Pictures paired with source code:
* * * * * * * * *

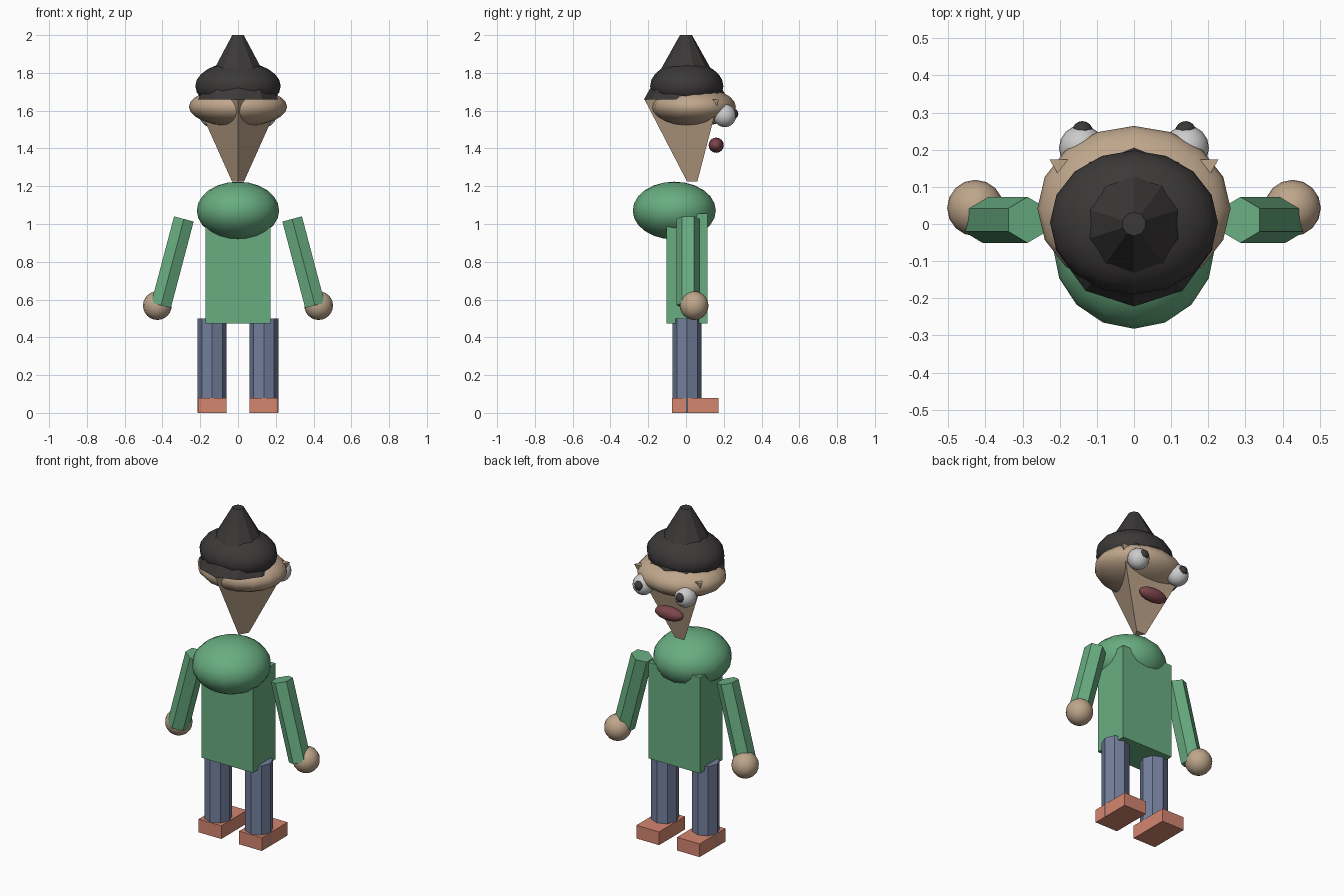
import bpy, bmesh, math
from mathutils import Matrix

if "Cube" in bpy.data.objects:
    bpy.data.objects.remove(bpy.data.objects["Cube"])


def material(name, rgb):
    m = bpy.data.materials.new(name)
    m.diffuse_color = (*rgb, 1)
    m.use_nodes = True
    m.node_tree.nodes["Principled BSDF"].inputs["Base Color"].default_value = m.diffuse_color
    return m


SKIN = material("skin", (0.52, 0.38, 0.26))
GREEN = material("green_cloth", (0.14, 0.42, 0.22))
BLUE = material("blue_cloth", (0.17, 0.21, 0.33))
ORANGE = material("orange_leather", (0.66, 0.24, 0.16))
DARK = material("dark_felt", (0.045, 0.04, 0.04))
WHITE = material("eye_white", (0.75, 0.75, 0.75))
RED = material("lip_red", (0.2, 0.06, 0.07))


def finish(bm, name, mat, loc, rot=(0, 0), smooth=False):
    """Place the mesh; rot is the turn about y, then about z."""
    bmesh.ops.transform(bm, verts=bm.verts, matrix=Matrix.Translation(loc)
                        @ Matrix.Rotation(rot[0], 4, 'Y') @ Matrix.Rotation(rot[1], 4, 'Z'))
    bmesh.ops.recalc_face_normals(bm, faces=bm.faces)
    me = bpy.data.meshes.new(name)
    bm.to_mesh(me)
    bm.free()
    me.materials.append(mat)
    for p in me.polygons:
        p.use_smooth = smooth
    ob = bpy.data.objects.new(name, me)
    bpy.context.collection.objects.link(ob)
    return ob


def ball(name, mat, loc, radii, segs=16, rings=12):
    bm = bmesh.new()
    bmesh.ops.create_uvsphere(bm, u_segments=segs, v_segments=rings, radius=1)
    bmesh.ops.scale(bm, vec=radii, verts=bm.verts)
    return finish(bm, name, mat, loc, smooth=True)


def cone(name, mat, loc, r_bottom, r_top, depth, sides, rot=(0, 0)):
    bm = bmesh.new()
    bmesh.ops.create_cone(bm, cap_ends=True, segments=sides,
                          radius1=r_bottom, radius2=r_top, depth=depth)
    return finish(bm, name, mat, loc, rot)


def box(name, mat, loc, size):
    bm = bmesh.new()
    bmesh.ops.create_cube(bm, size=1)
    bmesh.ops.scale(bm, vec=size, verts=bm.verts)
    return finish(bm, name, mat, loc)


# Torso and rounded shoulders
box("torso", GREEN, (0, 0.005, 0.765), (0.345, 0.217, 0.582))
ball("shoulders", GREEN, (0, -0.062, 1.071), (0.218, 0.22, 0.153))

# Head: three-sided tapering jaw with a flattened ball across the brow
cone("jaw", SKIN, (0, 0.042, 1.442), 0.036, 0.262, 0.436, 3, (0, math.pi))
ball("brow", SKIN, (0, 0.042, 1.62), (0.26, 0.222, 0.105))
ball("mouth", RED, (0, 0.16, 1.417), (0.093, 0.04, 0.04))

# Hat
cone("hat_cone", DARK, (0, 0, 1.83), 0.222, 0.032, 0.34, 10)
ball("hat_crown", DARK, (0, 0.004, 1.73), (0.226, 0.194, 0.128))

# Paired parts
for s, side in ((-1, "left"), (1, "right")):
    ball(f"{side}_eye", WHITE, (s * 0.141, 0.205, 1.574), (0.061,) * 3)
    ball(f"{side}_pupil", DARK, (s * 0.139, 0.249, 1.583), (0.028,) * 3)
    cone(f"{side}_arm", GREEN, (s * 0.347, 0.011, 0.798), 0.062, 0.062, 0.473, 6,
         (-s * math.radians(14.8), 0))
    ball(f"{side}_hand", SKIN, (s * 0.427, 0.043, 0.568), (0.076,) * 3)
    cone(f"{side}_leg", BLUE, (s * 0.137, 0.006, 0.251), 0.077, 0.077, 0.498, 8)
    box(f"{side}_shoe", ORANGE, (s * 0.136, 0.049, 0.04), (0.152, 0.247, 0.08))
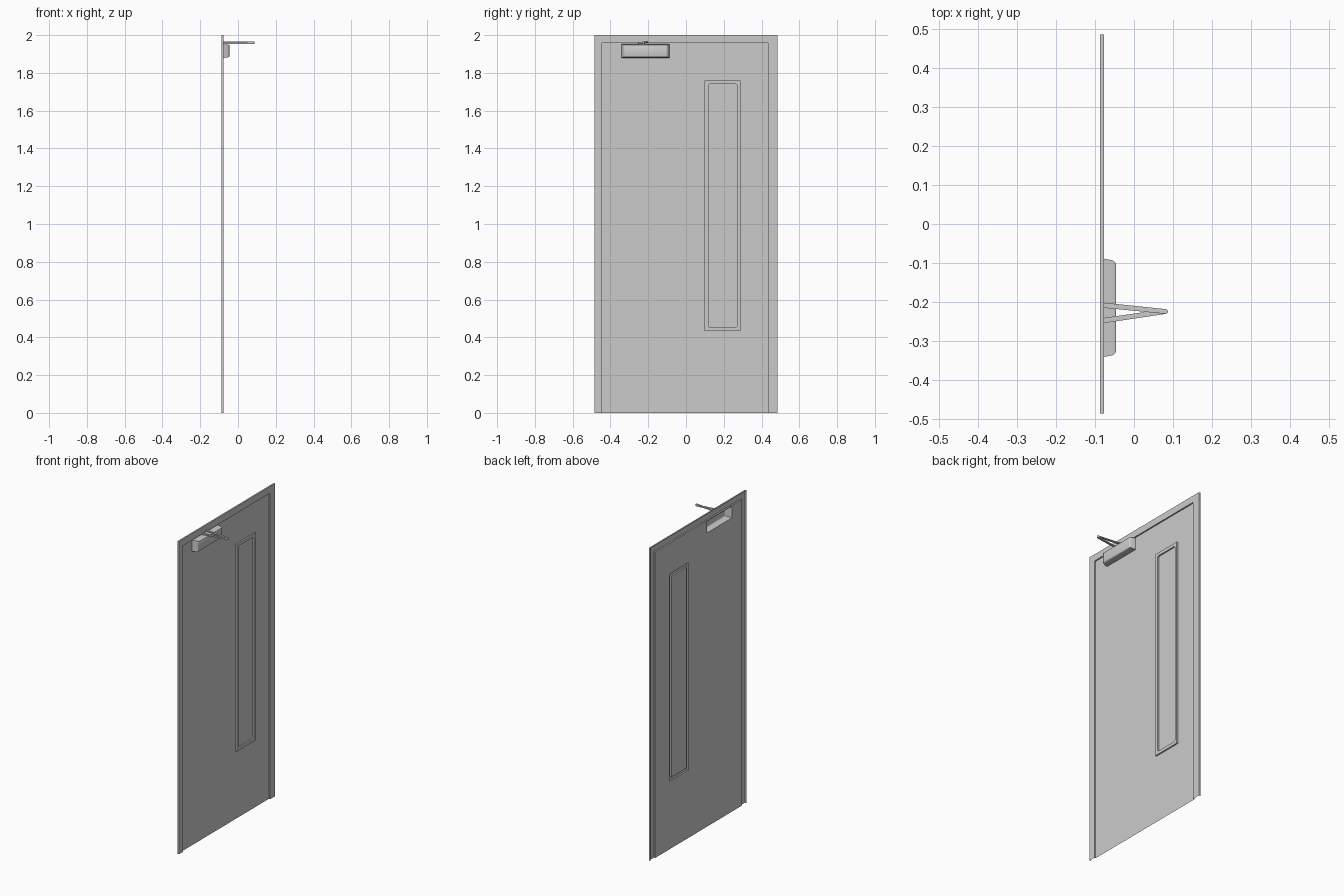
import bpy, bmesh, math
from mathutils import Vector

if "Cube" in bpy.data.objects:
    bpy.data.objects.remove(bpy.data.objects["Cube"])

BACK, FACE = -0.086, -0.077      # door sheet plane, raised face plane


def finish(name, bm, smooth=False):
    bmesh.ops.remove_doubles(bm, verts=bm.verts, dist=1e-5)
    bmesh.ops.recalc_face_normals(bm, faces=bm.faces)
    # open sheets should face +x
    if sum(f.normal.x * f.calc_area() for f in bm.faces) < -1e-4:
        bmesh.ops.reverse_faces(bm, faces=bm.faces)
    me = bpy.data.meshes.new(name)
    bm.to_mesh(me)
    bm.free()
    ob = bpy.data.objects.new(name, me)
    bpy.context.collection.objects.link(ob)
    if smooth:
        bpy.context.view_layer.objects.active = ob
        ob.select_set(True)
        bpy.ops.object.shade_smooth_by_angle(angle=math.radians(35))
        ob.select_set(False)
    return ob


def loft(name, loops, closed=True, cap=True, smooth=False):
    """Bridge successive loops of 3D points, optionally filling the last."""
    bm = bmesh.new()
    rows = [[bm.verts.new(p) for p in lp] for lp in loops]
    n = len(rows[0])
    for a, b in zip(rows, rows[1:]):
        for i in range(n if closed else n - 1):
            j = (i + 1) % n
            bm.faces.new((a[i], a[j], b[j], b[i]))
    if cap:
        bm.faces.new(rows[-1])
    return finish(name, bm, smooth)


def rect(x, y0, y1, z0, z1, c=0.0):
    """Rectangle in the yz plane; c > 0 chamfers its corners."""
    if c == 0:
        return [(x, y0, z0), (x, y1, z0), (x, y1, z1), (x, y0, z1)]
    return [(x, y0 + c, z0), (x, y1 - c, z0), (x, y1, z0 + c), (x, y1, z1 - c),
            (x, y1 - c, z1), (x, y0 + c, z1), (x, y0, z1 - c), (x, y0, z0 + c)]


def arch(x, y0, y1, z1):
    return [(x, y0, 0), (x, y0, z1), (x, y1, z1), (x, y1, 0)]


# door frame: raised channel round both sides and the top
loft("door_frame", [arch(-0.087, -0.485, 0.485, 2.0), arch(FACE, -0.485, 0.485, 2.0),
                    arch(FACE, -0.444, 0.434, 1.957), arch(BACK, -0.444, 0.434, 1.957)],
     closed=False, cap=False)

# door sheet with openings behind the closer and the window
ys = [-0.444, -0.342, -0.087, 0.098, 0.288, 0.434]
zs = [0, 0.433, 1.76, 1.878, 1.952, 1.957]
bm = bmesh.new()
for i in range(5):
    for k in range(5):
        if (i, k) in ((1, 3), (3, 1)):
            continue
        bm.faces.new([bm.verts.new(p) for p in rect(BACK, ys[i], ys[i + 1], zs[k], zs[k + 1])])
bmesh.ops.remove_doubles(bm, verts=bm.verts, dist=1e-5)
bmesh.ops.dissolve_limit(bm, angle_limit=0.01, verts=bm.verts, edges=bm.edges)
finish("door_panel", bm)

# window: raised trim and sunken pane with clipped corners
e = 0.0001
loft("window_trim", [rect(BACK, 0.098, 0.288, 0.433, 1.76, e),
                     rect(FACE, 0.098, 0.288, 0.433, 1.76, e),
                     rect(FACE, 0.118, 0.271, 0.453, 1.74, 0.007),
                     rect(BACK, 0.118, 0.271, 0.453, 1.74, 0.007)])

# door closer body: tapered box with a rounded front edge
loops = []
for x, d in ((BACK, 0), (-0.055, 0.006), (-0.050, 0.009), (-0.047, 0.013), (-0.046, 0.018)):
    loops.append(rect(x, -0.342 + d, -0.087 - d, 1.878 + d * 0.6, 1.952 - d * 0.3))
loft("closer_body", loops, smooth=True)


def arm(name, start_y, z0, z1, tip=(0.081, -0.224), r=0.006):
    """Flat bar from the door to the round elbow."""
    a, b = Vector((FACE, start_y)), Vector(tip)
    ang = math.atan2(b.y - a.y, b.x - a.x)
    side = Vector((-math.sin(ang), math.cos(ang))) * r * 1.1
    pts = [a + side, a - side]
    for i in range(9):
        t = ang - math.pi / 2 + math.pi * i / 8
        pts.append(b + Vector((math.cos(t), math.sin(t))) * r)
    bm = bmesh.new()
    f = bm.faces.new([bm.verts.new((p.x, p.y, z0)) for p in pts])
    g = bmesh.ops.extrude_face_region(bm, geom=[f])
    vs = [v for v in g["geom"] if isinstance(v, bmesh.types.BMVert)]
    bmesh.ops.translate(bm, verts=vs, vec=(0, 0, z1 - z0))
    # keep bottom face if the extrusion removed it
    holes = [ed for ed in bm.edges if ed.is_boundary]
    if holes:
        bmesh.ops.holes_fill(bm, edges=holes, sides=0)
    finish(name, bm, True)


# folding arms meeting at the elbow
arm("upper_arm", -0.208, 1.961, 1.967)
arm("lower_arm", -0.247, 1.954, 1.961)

* * * * * * * * *

**WHAT THE TASK REQUIRES:** Using the data above, retype exactly and only the lines from the one containing "(0.345, 0.217, 0.582))" up to and including the one containing "successive loops of", with no pictures carried over.

**EXERCISE ANSWER:**
box("torso", GREEN, (0, 0.005, 0.765), (0.345, 0.217, 0.582))
ball("shoulders", GREEN, (0, -0.062, 1.071), (0.218, 0.22, 0.153))

# Head: three-sided tapering jaw with a flattened ball across the brow
cone("jaw", SKIN, (0, 0.042, 1.442), 0.036, 0.262, 0.436, 3, (0, math.pi))
ball("brow", SKIN, (0, 0.042, 1.62), (0.26, 0.222, 0.105))
ball("mouth", RED, (0, 0.16, 1.417), (0.093, 0.04, 0.04))

# Hat
cone("hat_cone", DARK, (0, 0, 1.83), 0.222, 0.032, 0.34, 10)
ball("hat_crown", DARK, (0, 0.004, 1.73), (0.226, 0.194, 0.128))

# Paired parts
for s, side in ((-1, "left"), (1, "right")):
    ball(f"{side}_eye", WHITE, (s * 0.141, 0.205, 1.574), (0.061,) * 3)
    ball(f"{side}_pupil", DARK, (s * 0.139, 0.249, 1.583), (0.028,) * 3)
    cone(f"{side}_arm", GREEN, (s * 0.347, 0.011, 0.798), 0.062, 0.062, 0.473, 6,
         (-s * math.radians(14.8), 0))
    ball(f"{side}_hand", SKIN, (s * 0.427, 0.043, 0.568), (0.076,) * 3)
    cone(f"{side}_leg", BLUE, (s * 0.137, 0.006, 0.251), 0.077, 0.077, 0.498, 8)
    box(f"{side}_shoe", ORANGE, (s * 0.136, 0.049, 0.04), (0.152, 0.247, 0.08))
import bpy, bmesh, math
from mathutils import Vector

if "Cube" in bpy.data.objects:
    bpy.data.objects.remove(bpy.data.objects["Cube"])

BACK, FACE = -0.086, -0.077      # door sheet plane, raised face plane


def finish(name, bm, smooth=False):
    bmesh.ops.remove_doubles(bm, verts=bm.verts, dist=1e-5)
    bmesh.ops.recalc_face_normals(bm, faces=bm.faces)
    # open sheets should face +x
    if sum(f.normal.x * f.calc_area() for f in bm.faces) < -1e-4:
        bmesh.ops.reverse_faces(bm, faces=bm.faces)
    me = bpy.data.meshes.new(name)
    bm.to_mesh(me)
    bm.free()
    ob = bpy.data.objects.new(name, me)
    bpy.context.collection.objects.link(ob)
    if smooth:
        bpy.context.view_layer.objects.active = ob
        ob.select_set(True)
        bpy.ops.object.shade_smooth_by_angle(angle=math.radians(35))
        ob.select_set(False)
    return ob


def loft(name, loops, closed=True, cap=True, smooth=False):
    """Bridge successive loops of 3D points, optionally filling the last."""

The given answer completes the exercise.